There was also some apprehension by some central committee members who questioned the prudence of maligning an incumbent councilmember by withholding their endorsement, according to three people who witnessed the local party’s closed-door deliberations.
Oakland Mayor Libby Schaaf also fared well Saturday winning the party’s endorsement for re-election this fall. The central committee’s steering committee last month did not find a consensus for placing the mayor’s race on its consent calendar. Instead, Schaaf and civil rights attorney Pamela Price were nominated for the endorsement.
In an often testy 20-minute forum Saturday afternoon, Schaaf defended her record as mayor, while Price lashed out at her handling of the Oakland Police Department and the city’s growing homeless problem. Price said sites that contain the mayor’s Tuff Shed program for temporarily housing some homeless look like a “concentration camp.” Price urged for the party’s endorsement or for “no endorsement.” Instead, the central committee, of which some of its leaders have fought bitterly with Price in recent months over transparency issues, gave its support to Schaaf. Price received just six votes.
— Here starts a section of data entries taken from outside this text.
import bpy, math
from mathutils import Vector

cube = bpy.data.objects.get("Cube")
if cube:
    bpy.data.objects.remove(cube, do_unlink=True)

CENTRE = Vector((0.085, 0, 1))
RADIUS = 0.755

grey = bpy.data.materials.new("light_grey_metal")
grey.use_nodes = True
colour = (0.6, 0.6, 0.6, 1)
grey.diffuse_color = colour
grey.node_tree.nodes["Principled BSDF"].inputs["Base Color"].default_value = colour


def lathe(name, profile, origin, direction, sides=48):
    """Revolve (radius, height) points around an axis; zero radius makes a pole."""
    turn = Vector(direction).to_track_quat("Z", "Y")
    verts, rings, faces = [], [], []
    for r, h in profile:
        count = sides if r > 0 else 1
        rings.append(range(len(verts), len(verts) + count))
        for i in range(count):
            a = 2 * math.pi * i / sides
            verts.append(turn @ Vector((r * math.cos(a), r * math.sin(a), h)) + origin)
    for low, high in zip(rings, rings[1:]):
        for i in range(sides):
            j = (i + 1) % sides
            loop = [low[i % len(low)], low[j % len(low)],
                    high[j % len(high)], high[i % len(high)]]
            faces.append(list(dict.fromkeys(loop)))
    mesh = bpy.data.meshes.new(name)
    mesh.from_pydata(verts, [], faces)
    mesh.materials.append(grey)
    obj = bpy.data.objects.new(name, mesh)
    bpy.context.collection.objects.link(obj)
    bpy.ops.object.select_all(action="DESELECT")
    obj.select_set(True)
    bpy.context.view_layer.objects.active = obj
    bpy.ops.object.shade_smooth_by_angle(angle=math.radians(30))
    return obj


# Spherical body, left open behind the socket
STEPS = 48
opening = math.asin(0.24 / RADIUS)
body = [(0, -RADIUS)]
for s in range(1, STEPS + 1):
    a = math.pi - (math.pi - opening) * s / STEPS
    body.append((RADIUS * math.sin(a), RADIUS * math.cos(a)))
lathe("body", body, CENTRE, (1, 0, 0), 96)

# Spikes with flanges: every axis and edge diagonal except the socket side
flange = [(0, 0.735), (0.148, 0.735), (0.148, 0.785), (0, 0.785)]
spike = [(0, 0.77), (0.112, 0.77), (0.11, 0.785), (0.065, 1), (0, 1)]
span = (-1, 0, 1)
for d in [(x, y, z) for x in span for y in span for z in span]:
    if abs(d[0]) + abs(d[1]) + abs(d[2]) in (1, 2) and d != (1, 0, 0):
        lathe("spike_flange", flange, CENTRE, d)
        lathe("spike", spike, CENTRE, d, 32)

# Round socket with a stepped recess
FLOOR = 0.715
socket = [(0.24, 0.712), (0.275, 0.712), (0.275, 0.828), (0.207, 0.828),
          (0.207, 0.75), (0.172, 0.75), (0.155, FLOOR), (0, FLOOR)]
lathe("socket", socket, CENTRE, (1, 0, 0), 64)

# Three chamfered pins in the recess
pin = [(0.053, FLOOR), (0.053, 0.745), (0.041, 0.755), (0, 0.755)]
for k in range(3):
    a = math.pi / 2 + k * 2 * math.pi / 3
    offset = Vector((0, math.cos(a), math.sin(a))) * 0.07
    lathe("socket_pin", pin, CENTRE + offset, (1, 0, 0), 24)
In two other Oakland City Council races up for grabs Saturday, the central committee voted for “no endorsement” in the open District 4 seat, including Sheng Thao, Nayeli Maxson, Charlie Michelson, and Pamela Harris. Thao, though, fell just four vote short of the endorsement. A similar result followed in Councilmember Desley Brooks’ District 6 contest. Brooks did not attend the endorsement meeting at the Teamsters Hall in Oakland, and sent a surrogate to speak on her behalf.
Below is the complete list of endorsement from Saturday’s meeting:
ALAMEDA UNIFIED SCHOOL DISTRICT
Mia Bonta (consent)
ALBANY CITY COUNCIL
Charles Blanchard (consent)
BERKELEY CITY COUNCIL
BERKELEY Measure Q
FREMONT CITY COUNCIL
HAYWARD CITY COUNCIL
Aisha Wahab (consent)
Todd Davis (consent)
LIVERMORE Measure U
OAKLAND CITY COUNCIL
SAN LEANDRO MAYOR
Pauline Russo Cutter
SAN LEANDRO CITY COUNCIL
CHABOT-LAS POSITAS TRUSTEE
Suzanne Chan (consent)
PERALTA COLLEGE TRUSTEE